● **WHAT YOU WILL DO**
Every record below is to be retyped exactly, with any pictures left out.

● **RECORDS FOR THE EXERCISE**
# # # #

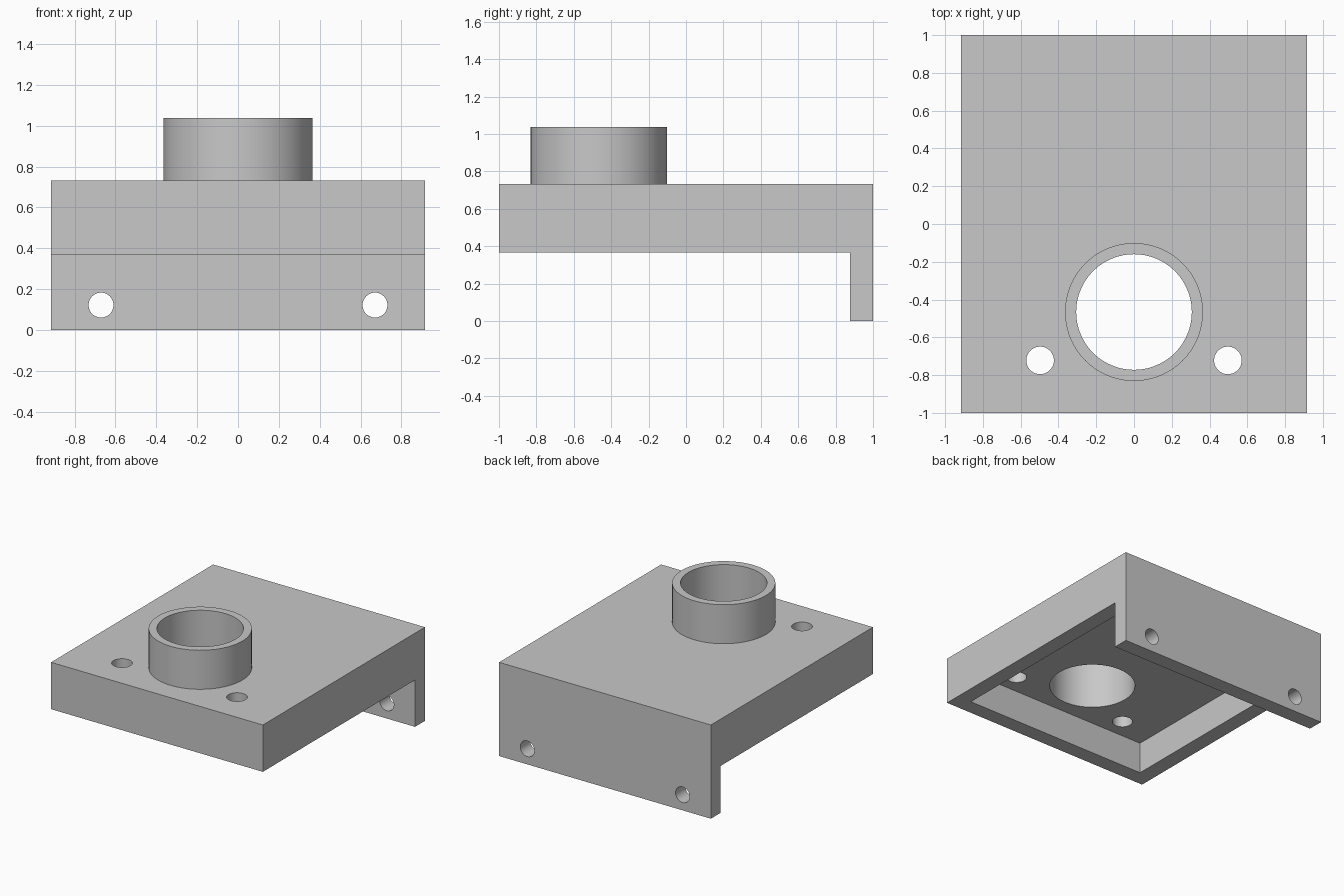
import bpy
import math

cube = bpy.data.objects.get("Cube")
if cube:
    bpy.data.objects.remove(cube, do_unlink=True)

# Main dimensions
W, L, WALL = 0.915, 1.0, 0.122          # half width, half length, thickness
RIM, TOP, TUBE_TOP = 0.366, 0.732, 1.037
TUBE_Y = -0.466

grey = bpy.data.materials.new("grey")
grey.use_nodes = True
COLOUR = (0.58, 0.58, 0.58, 1)
grey.diffuse_color = COLOUR
grey.node_tree.nodes["Principled BSDF"].inputs["Base Color"].default_value = COLOUR


def box(name, low, high):
    mid = [(a + b) / 2 for a, b in zip(low, high)]
    bpy.ops.mesh.primitive_cube_add(size=1, location=mid)
    ob = bpy.context.object
    ob.name = name
    ob.scale = [b - a for a, b in zip(low, high)]
    bpy.ops.object.transform_apply(location=True, rotation=True, scale=True)
    ob.data.materials.append(grey)
    return ob


def cylinder(name, radius, depth, location, tilt=0.0, sides=96):
    bpy.ops.mesh.primitive_cylinder_add(vertices=sides, radius=radius, depth=depth,
                                        location=location, rotation=(tilt, 0, 0))
    ob = bpy.context.object
    ob.name = name
    bpy.ops.object.transform_apply(location=True, rotation=True, scale=True)
    ob.data.materials.append(grey)
    return ob


def combine(target, other, operation):
    mod = target.modifiers.new(other.name, 'BOOLEAN')
    mod.operation, mod.solver, mod.object = operation, 'EXACT', other
    bpy.context.view_layer.objects.active = target
    bpy.ops.object.modifier_apply(modifier=mod.name)
    bpy.data.objects.remove(other, do_unlink=True)


# Tray body with a deep back flange, hollowed from below
body = box("mounting_bracket", (-W, -L, 0), (W, L, TOP))
combine(body, box("front_clearance", (-2, -2, -1), (2, L - WALL, RIM)), 'DIFFERENCE')
combine(body, box("pocket", (WALL - W, WALL - L, 0.1), (W - WALL, L - WALL, TOP - WALL)), 'DIFFERENCE')

# Upright collar and its through bore
low = TOP - WALL / 2
combine(body, cylinder("collar", 0.365, TUBE_TOP - low, (0, TUBE_Y, (TUBE_TOP + low) / 2)), 'UNION')
combine(body, cylinder("bore", 0.306, 2, (0, TUBE_Y, 1)), 'DIFFERENCE')

# Screw holes in the top plate and in the flange
for side in (-1, 1):
    combine(body, cylinder("plate_hole", 0.073, 1, (side * 0.497, -0.722, TOP), sides=48), 'DIFFERENCE')
    combine(body, cylinder("flange_hole", 0.061, 0.6, (side * 0.671, L, WALL),
                           math.pi / 2, sides=48), 'DIFFERENCE')

bpy.ops.object.select_all(action='DESELECT')
body.select_set(True)
bpy.context.view_layer.objects.active = body
bpy.ops.object.shade_smooth_by_angle(angle=math.radians(30))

# # # #

● **SOLUTION TO THE EXERCISE**
import bpy
import math

cube = bpy.data.objects.get("Cube")
if cube:
    bpy.data.objects.remove(cube, do_unlink=True)

# Main dimensions
W, L, WALL = 0.915, 1.0, 0.122          # half width, half length, thickness
RIM, TOP, TUBE_TOP = 0.366, 0.732, 1.037
TUBE_Y = -0.466

grey = bpy.data.materials.new("grey")
grey.use_nodes = True
COLOUR = (0.58, 0.58, 0.58, 1)
grey.diffuse_color = COLOUR
grey.node_tree.nodes["Principled BSDF"].inputs["Base Color"].default_value = COLOUR


def box(name, low, high):
    mid = [(a + b) / 2 for a, b in zip(low, high)]
    bpy.ops.mesh.primitive_cube_add(size=1, location=mid)
    ob = bpy.context.object
    ob.name = name
    ob.scale = [b - a for a, b in zip(low, high)]
    bpy.ops.object.transform_apply(location=True, rotation=True, scale=True)
    ob.data.materials.append(grey)
    return ob


def cylinder(name, radius, depth, location, tilt=0.0, sides=96):
    bpy.ops.mesh.primitive_cylinder_add(vertices=sides, radius=radius, depth=depth,
                                        location=location, rotation=(tilt, 0, 0))
    ob = bpy.context.object
    ob.name = name
    bpy.ops.object.transform_apply(location=True, rotation=True, scale=True)
    ob.data.materials.append(grey)
    return ob


def combine(target, other, operation):
    mod = target.modifiers.new(other.name, 'BOOLEAN')
    mod.operation, mod.solver, mod.object = operation, 'EXACT', other
    bpy.context.view_layer.objects.active = target
    bpy.ops.object.modifier_apply(modifier=mod.name)
    bpy.data.objects.remove(other, do_unlink=True)


# Tray body with a deep back flange, hollowed from below
body = box("mounting_bracket", (-W, -L, 0), (W, L, TOP))
combine(body, box("front_clearance", (-2, -2, -1), (2, L - WALL, RIM)), 'DIFFERENCE')
combine(body, box("pocket", (WALL - W, WALL - L, 0.1), (W - WALL, L - WALL, TOP - WALL)), 'DIFFERENCE')

# Upright collar and its through bore
low = TOP - WALL / 2
combine(body, cylinder("collar", 0.365, TUBE_TOP - low, (0, TUBE_Y, (TUBE_TOP + low) / 2)), 'UNION')
combine(body, cylinder("bore", 0.306, 2, (0, TUBE_Y, 1)), 'DIFFERENCE')

# Screw holes in the top plate and in the flange
for side in (-1, 1):
    combine(body, cylinder("plate_hole", 0.073, 1, (side * 0.497, -0.722, TOP), sides=48), 'DIFFERENCE')
    combine(body, cylinder("flange_hole", 0.061, 0.6, (side * 0.671, L, WALL),
                           math.pi / 2, sides=48), 'DIFFERENCE')

bpy.ops.object.select_all(action='DESELECT')
body.select_set(True)
bpy.context.view_layer.objects.active = body
bpy.ops.object.shade_smooth_by_angle(angle=math.radians(30))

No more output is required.